Governance dictates how you measure performance and reward employees, and also the framework by which your employees and managers make day to day decisions. When you set your business up, you probably spent some time working out your processes, systems and employee policies to ensure everything worked as efficiently as possible, but governance is something that needs regular revisiting if you want your business to keep moving forward.
In a business era where innovation is the key to survival and growth, many businesses try to encourage their employees to be more innovative, and wonder why it doesn’t work. Often, business governance is the reason. For your employees to be motivated to think entrepreneurially, you need to have systems in place that encourage and reward innovation.
Your staff members need to have the flexibility and freedom to be creative. It is not enough to simply tell them to be more creative, they need to have incentives and resources to encourage them to adopt a more innovative attitude.
Although it may be tempting to look at big businesses, particularly technology companies like Microsoft and Apple, and the strategies that have helped them become global giants, it is not realistic for medium sized Australian businesses to employ the same ways of doing things.
Those high profile global businesses behave more like start-ups than multinational conglomerates, and are run as autocracies with a single ruler dictating to employees.
This model is unlikely to work for leaders trying to mature their organisations to take on the next level of growth in the Australian business environment. Australian businesses need to work with employees and encourage them, rather than dictating to them, and develop decision frameworks to empower action within the team. The best way to do this is through governance.
If it has been a while since you looked at your business governance, it may just be the right time for an update. Your employees won’t be able to challenge the ways in which your business is run, and think of new solutions to problems, if there is no space for them to do so.
By rewarding creative thinking, and innovation, you can encourage your employees to become more innovative, and begin to develop a culture of innovation throughout your business.
How innovation friendly is the governance of your organisation?
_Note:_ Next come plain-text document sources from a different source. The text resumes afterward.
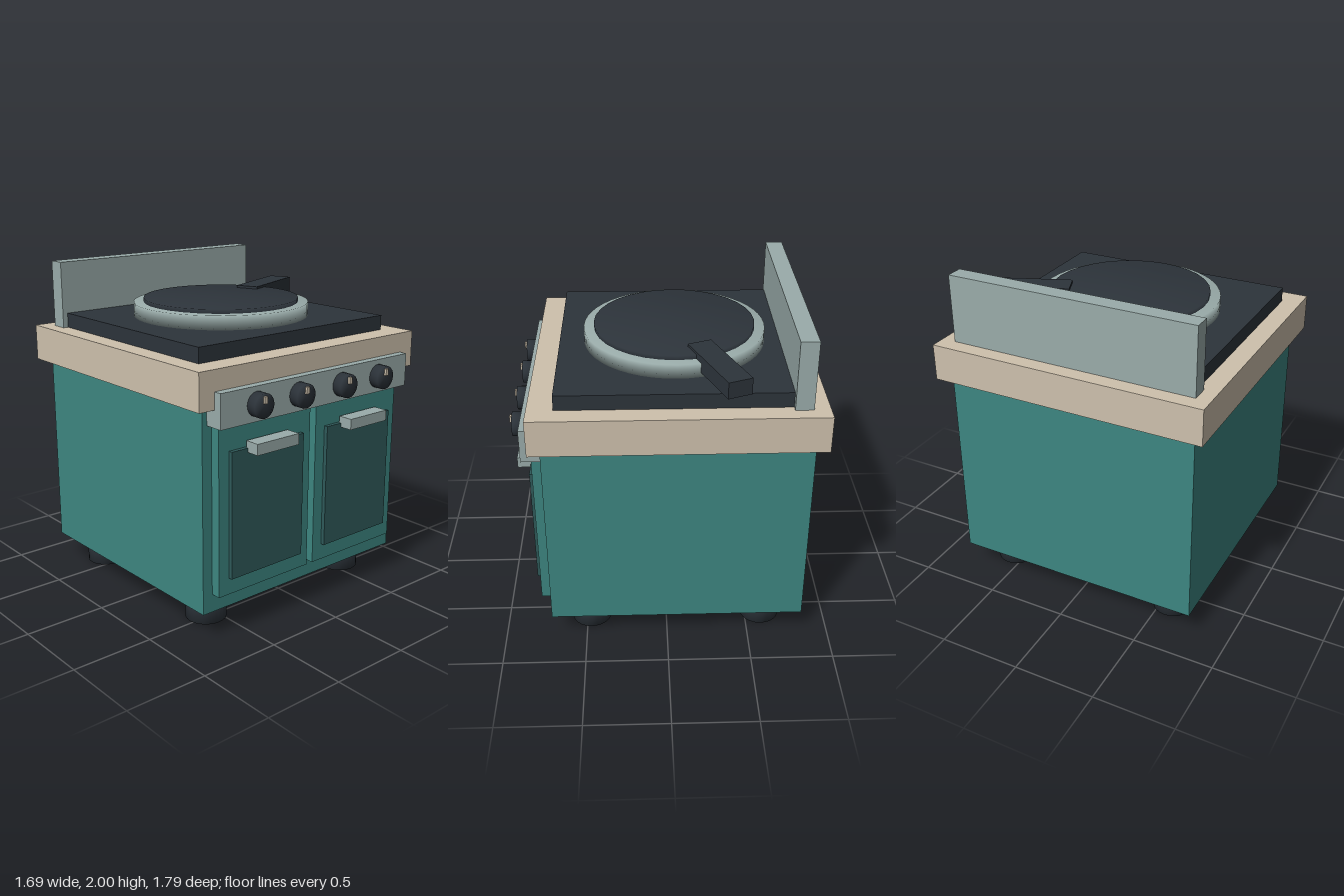
import * as THREE from 'three';
import { mergeVertices } from 'three/addons/utils/BufferGeometryUtils.js';

export function createModel() {
  const group = new THREE.Group();
  const mat = (name, color) => {
    const m = new THREE.MeshStandardMaterial({ color });
    m.name = name;
    return m;
  };
  const teal = mat('teal enamel', 0x3d8681);
  const glass = mat('dark teal glass', 0x2f5a5a);
  const cream = mat('cream worktop', 0xcec1ad);
  const steel = mat('grey steel', 0x9aacaa);
  const iron = mat('black iron', 0x2d343b);

  // Box given by its extents on each axis
  const box = (name, material, [x0, x1], [y0, y1], [z0, z1]) => {
    const mesh = new THREE.Mesh(new THREE.BoxGeometry(x1 - x0, y1 - y0, z1 - z0), material);
    mesh.position.set((x0 + x1) / 2, (y0 + y1) / 2, (z0 + z1) / 2);
    mesh.name = name;
    group.add(mesh);
    return mesh;
  };

  // Cylinder whose rim normals are averaged for soft, rounded shading
  const disc = (name, material, r, h, x, y, z, sides = 32) => {
    let geo = new THREE.CylinderGeometry(r, r, h, sides);
    geo.deleteAttribute('normal');
    geo.deleteAttribute('uv');
    geo = mergeVertices(geo, 1e-4);
    geo.computeVertexNormals();
    const mesh = new THREE.Mesh(geo, material);
    mesh.position.set(x, y, z);
    mesh.name = name;
    group.add(mesh);
    return mesh;
  };

  // Cabinet, worktop and splashback
  box('cabinet', teal, [-0.775, 0.775], [0.16, 1.37], [-0.83, 0.71]);
  box('worktop', cream, [-0.845, 0.845], [1.37, 1.59], [-0.895, 0.775]);
  box('splashback', steel, [-0.76, 0.76], [1.59, 2], [-0.8, -0.695]);

  // Feet
  for (const x of [-0.568, 0.566])
    for (const z of [0.475, -0.595]) disc('foot', iron, 0.123, 0.16, x, 0.08, z, 24);

  // Doors with windows and handles
  for (const x of [-0.368, 0.364]) {
    box('door', teal, [x - 0.342, x + 0.342], [0.27, 1.3], [0.7, 0.77]);
    box('doorWindow', glass, [x - 0.27, x + 0.27], [0.37, 1.12], [0.765, 0.795]);
    box('doorHandle', steel, [x - 0.155, x + 0.155], [1.095, 1.16], [0.78, 0.873]);
  }

  // Control panel with knobs and pointers
  box('controlPanel', steel, [-0.742, 0.738], [1.27, 1.47], [0.71, 0.825]);
  for (const x of [-0.487, -0.175, 0.168, 0.481]) {
    disc('knob', iron, 0.071, 0.07, x, 1.37, 0.85, 24).rotation.x = Math.PI / 2;
    box('knobPointer', cream, [x - 0.01, x + 0.01], [1.385, 1.425], [0.87, 0.9]);
  }

  // Hob plate, pan and pan handle
  box('hobPlate', iron, [-0.727, 0.723], [1.59, 1.68], [-0.75, 0.625]);
  disc('panRim', steel, 0.542, 0.085, 0, 1.7225, -0.063, 48);
  disc('panTop', iron, 0.481, 0.07, 0, 1.755, -0.063, 32);
  const handle = box('panHandle', iron, [0.312, 0.828], [1.707, 1.805], [-0.363, -0.217]);
  handle.rotation.y = 0.38;

  return group;
}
Do you expect your employees to think of new solutions and ways of doing business, without giving them the resources or the freedom they need to do so? By setting up the foundations of your business to encourage and welcome innovative thinking, you can help fuel your organisation’s future growth.